Rumor has it that AISD staff are closing in on a sale of various "surplus" properties they own around town, likely including the Baker School building at 40th off Guadalupe, and the Allan Early Childhood Center on the Eastside, both of which developers have been salivating over for years. That's no surprise, but there are reasons for some skepticism.
During the board of trustees discussions last month about the upcoming bond package, various trustees showed a disturbingly cavalier disregard for some basic finance concepts, such as: selling a fixed asset does not create revenue – sort of like, taking money out of your savings account isn't the same as getting a paycheck.
While the district has solid reasons under the state's "Robin Hood" finance system for budgeting some bond money (capital funds) toward ongoing expenses, it gains no similar advantage in selling off capital assets for that same purpose; that just makes the district poorer overall. It may well be that these or other property deals are a good idea – hard to say thus far, since all discussions have been in executive session – but one hopes that the board has at least considered the path chosen recently by Travis County, who just announced a 99-year lease/development agreement for their similarly "surplus" tract at Fourth & Guadalupe, which gives them a revenue stream while retaining ownership of the property itself. Meanwhile, at least in the case of Allan, there are existing programs underway there (see "Allan Rising," Feb. 5, 2016), and there have been proposals for other uses that would let the district retain ownership. Or there were until AISD staff quietly pulled the Request for Proposals for the property a few weeks ago.
Take the British aristocracy as a counter-example. A primary reason they're ridiculously rich is that they own much of the real estate in London, and have retained ownership through the centuries. You can get a long lease on a house in Mayfair, but at the end of the day, and at the end of the 22nd century, it'll still belong to the Crown. Say what you want about the British monarchy, but no one has ever accused them – or the Vatican, for that matter – of not being wise trustees of their possessions.
A different type of surplus lies at the heart of The Austin Environmental Directory 2017-18, Paul Robbins' massive, sprawling labor of love, released last week in its ninth edition since 1995. Robbins has won multiple Chronicle "Best of Austin" Awards – both readers' and critics' – for his environmental and consumer activism over the years, and in this edition he lays out an extended, somewhat fragmented article "on how to create an electric grid based completely on clean energy."
Calling for "strategy, not stridency" in the long-term shift to a truly renewable energy grid, Robbins warns against quick-fix solutions and "impractical dreams," and centers much of his argument around the challenges posed by the intermittent nature of renewable energy (especially solar and wind), and hence the currently enormous cost of storing and transmitting that theoretically abundant energy. In the end, he sees some positive routes toward the goal, primarily in efficiencies among consumers and utilities, and in new technologies creating a smarter grid and more ways to store and dispatch energy.

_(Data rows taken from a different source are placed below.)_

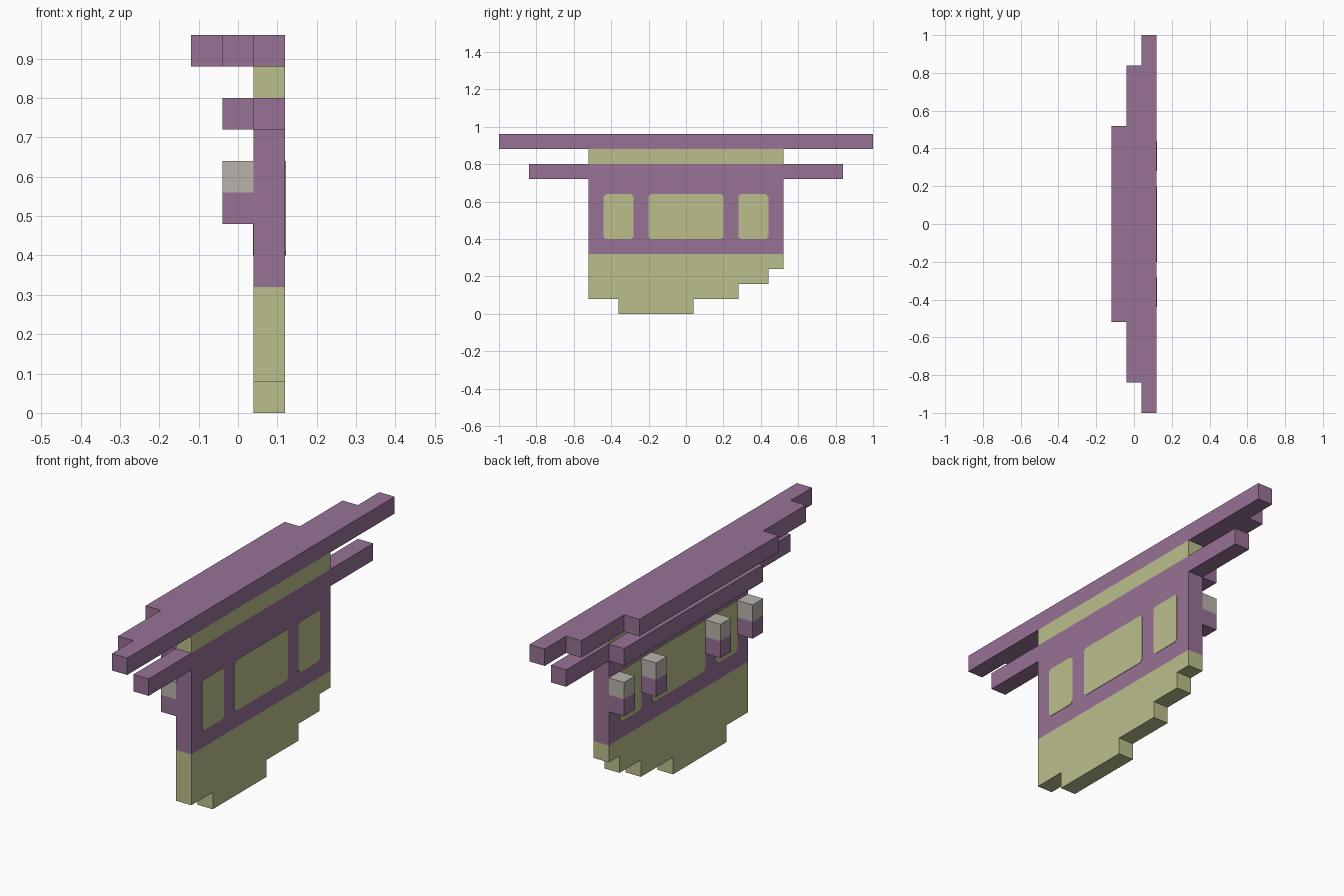
import bpy, bmesh
from mathutils import Vector

if "Cube" in bpy.data.objects:
    bpy.data.objects.remove(bpy.data.objects["Cube"], do_unlink=True)

U = 0.08              # block size
BACK, FACE = 0.04, 0.12   # wall thickness along x


def material(name, rgb):
    m = bpy.data.materials.new(name)
    m.use_nodes = True
    color = (*rgb, 1)
    m.diffuse_color = color
    m.node_tree.nodes["Principled BSDF"].inputs["Base Color"].default_value = color
    return m


purple = material("dusty purple", (0.31, 0.17, 0.305))
khaki = material("pale khaki", (0.50, 0.515, 0.26))
gray = material("warm gray", (0.49, 0.45, 0.41))


def prism(name, points, offset, mats):
    """Extrude a flat outline of 3D points by offset."""
    bm = bmesh.new()
    face = bm.faces.new([bm.verts.new(p) for p in points])
    ext = bmesh.ops.extrude_face_region(bm, geom=[face])
    verts = [v for v in ext["geom"] if isinstance(v, bmesh.types.BMVert)]
    bmesh.ops.translate(bm, verts=verts, vec=Vector(offset))
    bmesh.ops.recalc_face_normals(bm, faces=bm.faces)
    mesh = bpy.data.meshes.new(name)
    bm.to_mesh(mesh)
    bm.free()
    mesh.materials.append(mats)
    obj = bpy.data.objects.new(name, mesh)
    bpy.context.collection.objects.link(obj)
    return obj


def box(name, x, y, z, mat):
    outline = [(x[0], y[0], z[0]), (x[1], y[0], z[0]),
               (x[1], y[1], z[0]), (x[0], y[1], z[0])]
    return prism(name, outline, (0, 0, z[1] - z[0]), mat)


def stepped_slab(name, half_widths, z, mat):
    """Slab symmetric in y that narrows by one block per step toward -x."""
    side, x = [], FACE
    for w in half_widths:
        nxt = BACK if x == FACE else x - U
        side += [(x, w), (nxt, w)]
        x = nxt
    outline = side + [(px, -w) for px, w in reversed(side)]
    return prism(name, [(px, py, z) for px, py in outline], (0, 0, U), mat)


# Roof and the beam below it
stepped_slab("roof", [1.0, 0.84, 0.52], 0.88, purple)
stepped_slab("lower_beam", [0.84, 0.52], 0.72, purple)

# Wall: upper strip, window band and ragged lower panel
box("upper_strip", (BACK, FACE), (-0.52, 0.52), (0.80, 0.88), khaki)
box("window_band", (BACK, FACE), (-0.52, 0.52), (0.32, 0.72), purple)
ragged = [(-0.52, 0.32), (-0.52, 0.08), (-0.36, 0.08), (-0.36, 0), (0.04, 0),
          (0.04, 0.08), (0.28, 0.08), (0.28, 0.16), (0.44, 0.16),
          (0.44, 0.24), (0.52, 0.24), (0.52, 0.32)]
prism("lower_panel", [(BACK, y, z) for y, z in ragged], (U, 0, 0), khaki)

# Window plates with clipped corners on both faces of the wall
THIN, CLIP = 0.002, 0.012
for label, y0, y1 in (("front", -0.44, -0.28), ("middle", -0.2, 0.2), ("rear", 0.28, 0.44)):
    z0, z1 = 0.40, 0.64
    outline = [(y0 + CLIP, z0), (y1 - CLIP, z0), (y1, z0 + CLIP), (y1, z1 - CLIP),
               (y1 - CLIP, z1), (y0 + CLIP, z1), (y0, z1 - CLIP), (y0, z0 + CLIP)]
    for side, x, d in (("outer", FACE, THIN), ("inner", BACK, -THIN)):
        prism(f"{label}_window_{side}", [(x, y, z) for y, z in outline], (d, 0, 0), khaki)

# Short pegs on the inner face, with gray caps
for i, y in enumerate((-0.52, -0.28, 0.20, 0.44), 1):
    box(f"peg_base_{i}", (BACK - U, BACK), (y, y + U), (0.48, 0.56), purple)
    box(f"peg_cap_{i}", (BACK - U, BACK), (y, y + U), (0.56, 0.64), gray)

There's also a deep analysis of Austin Energy's proposed new gas plant, plus of course, a ton of useful local directory info and tips on food, water, energy, green building, watershed protection, networking, and so much more. The Directory is available at Half Price Books, Central Market North, Wheatsville, and online at www.environmentaldirectory.info.
Library Fans! Whomever the city hires to be its new Director of Libraries will, among other things, oversee the opening of the new Central Library, still tentatively set to open in the fall. Meet the finalist candidates at a town hall meeting on Thu., July 27, from 6:30-8:30pm at the Carver Library, 1161 Angelina. They'll each give a short speech and take questions, followed by an informal meet and greet. See more info at library.austintexas.gov.